• Goal of the exercise
Search the data below for the line containing "bm.to_mesh(mesh)", then please set down that line and all remaining ones exactly as written.

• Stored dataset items

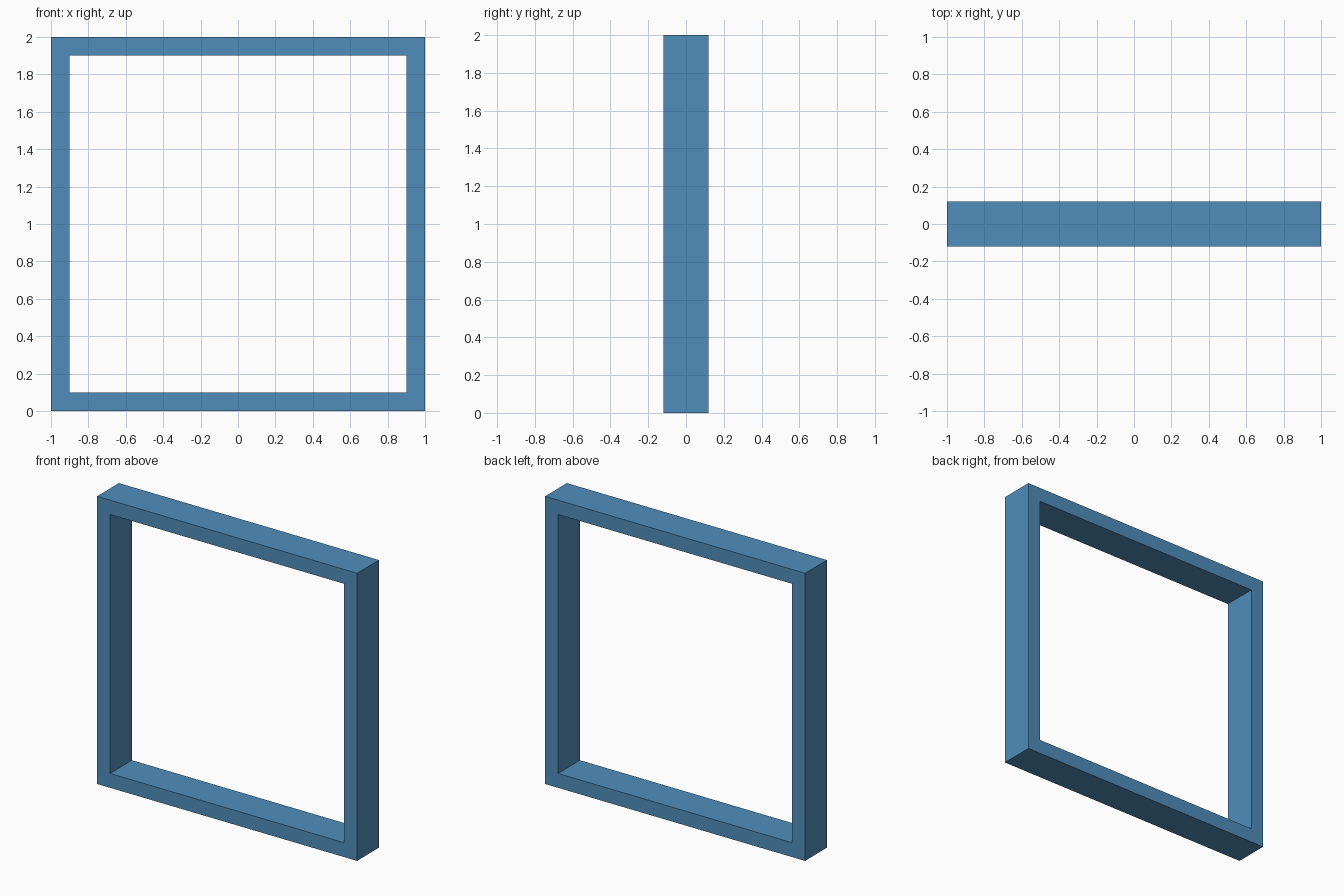
import bpy
import bmesh

if "Cube" in bpy.data.objects:
    bpy.data.objects.remove(bpy.data.objects["Cube"])

SIZE = 2.0      # outer width and height
BORDER = 0.1    # width of the frame bars
DEPTH = 0.24    # front-to-back thickness


def square(bm, half, y):
    """Four corner vertices of an upright square at depth y."""
    corners = [(-1, -1), (1, -1), (1, 1), (-1, 1)]
    return [bm.verts.new((sx * half, y, SIZE / 2 + sz * half)) for sx, sz in corners]


# Square frame: four loops joined into a closed ring with a rectangular section
bm = bmesh.new()
outer, inner = SIZE / 2, SIZE / 2 - BORDER
section = [(outer, -DEPTH / 2), (outer, DEPTH / 2), (inner, DEPTH / 2), (inner, -DEPTH / 2)]
loops = [square(bm, half, y) for half, y in section]
for i in range(4):
    a, b = loops[i], loops[(i + 1) % 4]
    for j in range(4):
        k = (j + 1) % 4
        bm.faces.new((a[j], a[k], b[k], b[j]))
bmesh.ops.recalc_face_normals(bm, faces=bm.faces)

mesh = bpy.data.meshes.new("square_frame")
bm.to_mesh(mesh)
bm.free()
frame = bpy.data.objects.new("square_frame", mesh)
bpy.context.collection.objects.link(frame)

# Blue paint
blue = bpy.data.materials.new("blue")
blue.diffuse_color = (0.08, 0.27, 0.5, 1.0)
blue.use_nodes = True
blue.node_tree.nodes["Principled BSDF"].inputs["Base Color"].default_value = blue.diffuse_color
mesh.materials.append(blue)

• Answer to the problem
bm.to_mesh(mesh)
bm.free()
frame = bpy.data.objects.new("square_frame", mesh)
bpy.context.collection.objects.link(frame)

# Blue paint
blue = bpy.data.materials.new("blue")
blue.diffuse_color = (0.08, 0.27, 0.5, 1.0)
blue.use_nodes = True
blue.node_tree.nodes["Principled BSDF"].inputs["Base Color"].default_value = blue.diffuse_color
mesh.materials.append(blue)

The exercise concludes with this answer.